** Opening DATA EXTRACTS block **

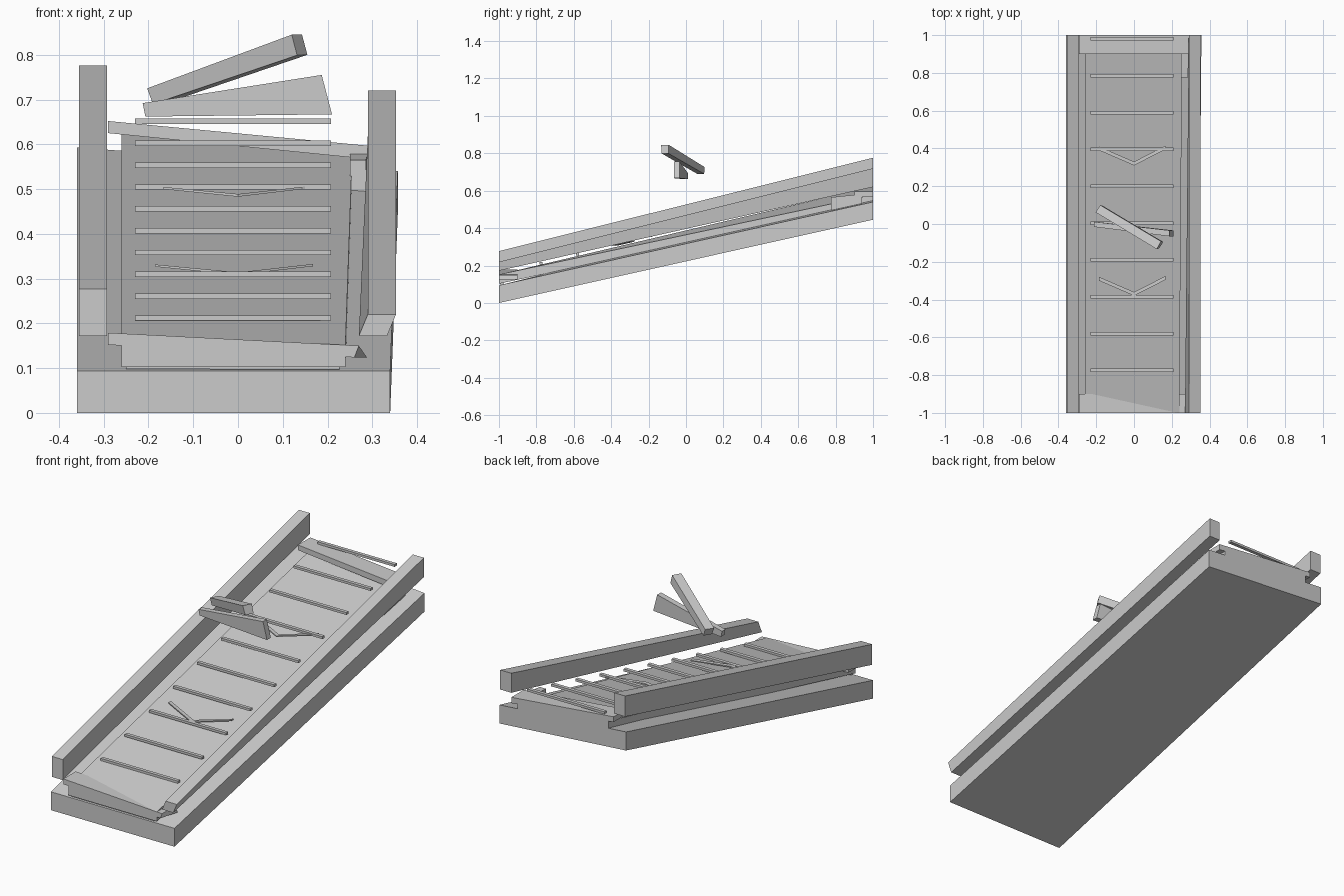
import bpy
from mathutils import Vector


def loft(name, a, b):
    """Solid between two four-sided end sections."""
    me = bpy.data.meshes.new(name)
    faces = [(0, 1, 2, 3), (7, 6, 5, 4)]
    faces += [(i, i + 4, (i + 1) % 4 + 4, (i + 1) % 4) for i in range(4)]
    me.from_pydata([Vector(p) for p in a + b], [], faces)
    import bmesh
    bm = bmesh.new()
    bm.from_mesh(me)
    bmesh.ops.recalc_face_normals(bm, faces=bm.faces)
    bm.to_mesh(me)
    bm.free()
    ob = bpy.data.objects.new(name, me)
    bpy.context.collection.objects.link(ob)
    return ob


def end_y(y, x0, x1, z0, z1, tilt=0.0, skew=0.0):
    """Section facing y; tilt lifts the left side, skew shifts the bottom in x."""
    return [(x0 + skew, y, z0 + tilt), (x1 + skew, y, z0), (x1, y, z1), (x0, y, z1 + tilt)]


def end_x(x, y0, y1, z0, z1):
    return [(x, y0, z0), (x, y1, z0), (x, y1, z1), (x, y0, z1)]


# twisted base slab and bed
loft("base", end_y(-1, -.36, .34, 0, .094), end_y(1, -.36, .357, .445, .54, .053))
loft("bed", end_y(-1, -.26, .24, .103, .152), end_y(1, -.26, .255, .53, .577, .046))

# side rails, the right one tapering to the front
loft("left_rail", end_y(-1, -.355, -.293, .172, .277), end_y(1, -.355, -.293, .67, .776))
loft("right_rail", end_y(-1, .29, .353, .172, .22, 0, -.02), end_y(1, .29, .353, .62, .72))

# end cross bars and corner block
loft("front_bar", end_x(-.29, -1, -.9, .152, .179),
     [(.26, -1, .124), (.288, -.9, .124), (.27, -.9, .15), (.27, -1, .15)])
loft("back_bar", end_x(-.29, .9, 1, .625, .652), end_x(.29, .9, 1, .567, .597))
loft("corner_block", end_y(.775, .25, .286, .493, .565), end_y(.94, .25, .29, .525, .582))

# slats on top of the bed and under it
for i in range(10):
    y = -.775 + i * .195
    z = .212 + i * .0488
    loft("slat", end_x(-.23, y - .009, y + .009, z - .006, z + .006),
         end_x(.208, y - .009, y + .009, z - .006, z + .006))
    y = -.985 + i * .2
    t = (y + 1) / 2
    zl, zr = .1 + .488 * t, .1 + .432 * t
    loft("under_slat", end_x(-.25, y - .009, y + .009, zl - .006, zl + .006),
         end_x(.226 + .03 * t, y - .009, y + .009, zr - .006, zr + .006))

# chevron markers
for y, z in ((.32, .486), (-.37, .311)):
    for side, x, rise in (("left", -.185, .08), ("right", .168, .085)):
        loft("chevron_" + side,
             end_x(0, y - .01, y + .01, z - .003, z + .003),
             end_x(x, y + rise - .01, y + rise + .01, z + rise * .22 - .002, z + rise * .22 + .003))

# two loose crossing beams above the bed
loft("upper_beam",
     [(.132, -.13, .799), (.155, -.095, .8), (.143, -.092, .845), (.12, -.133, .845)],
     [(-.19, .06, .69), (-.167, .097, .69), (-.179, .1, .726), (-.203, .062, .725)])
loft("lower_beam",
     [(.21, -.065, .667), (.21, -.034, .667), (.187, -.034, .755), (.187, -.065, .755)],
     [(-.207, -.015, .662), (-.207, .012, .662), (-.213, .012, .692), (-.213, -.015, .692)])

** Closing DATA EXTRACTS block **

== TASK PROMPT ==
Which of the lines above include the word "objects"? Copy each of them.

== ANSWER TO THIS PROBLEM ==
    ob = bpy.data.objects.new(name, me)
    bpy.context.collection.objects.link(ob)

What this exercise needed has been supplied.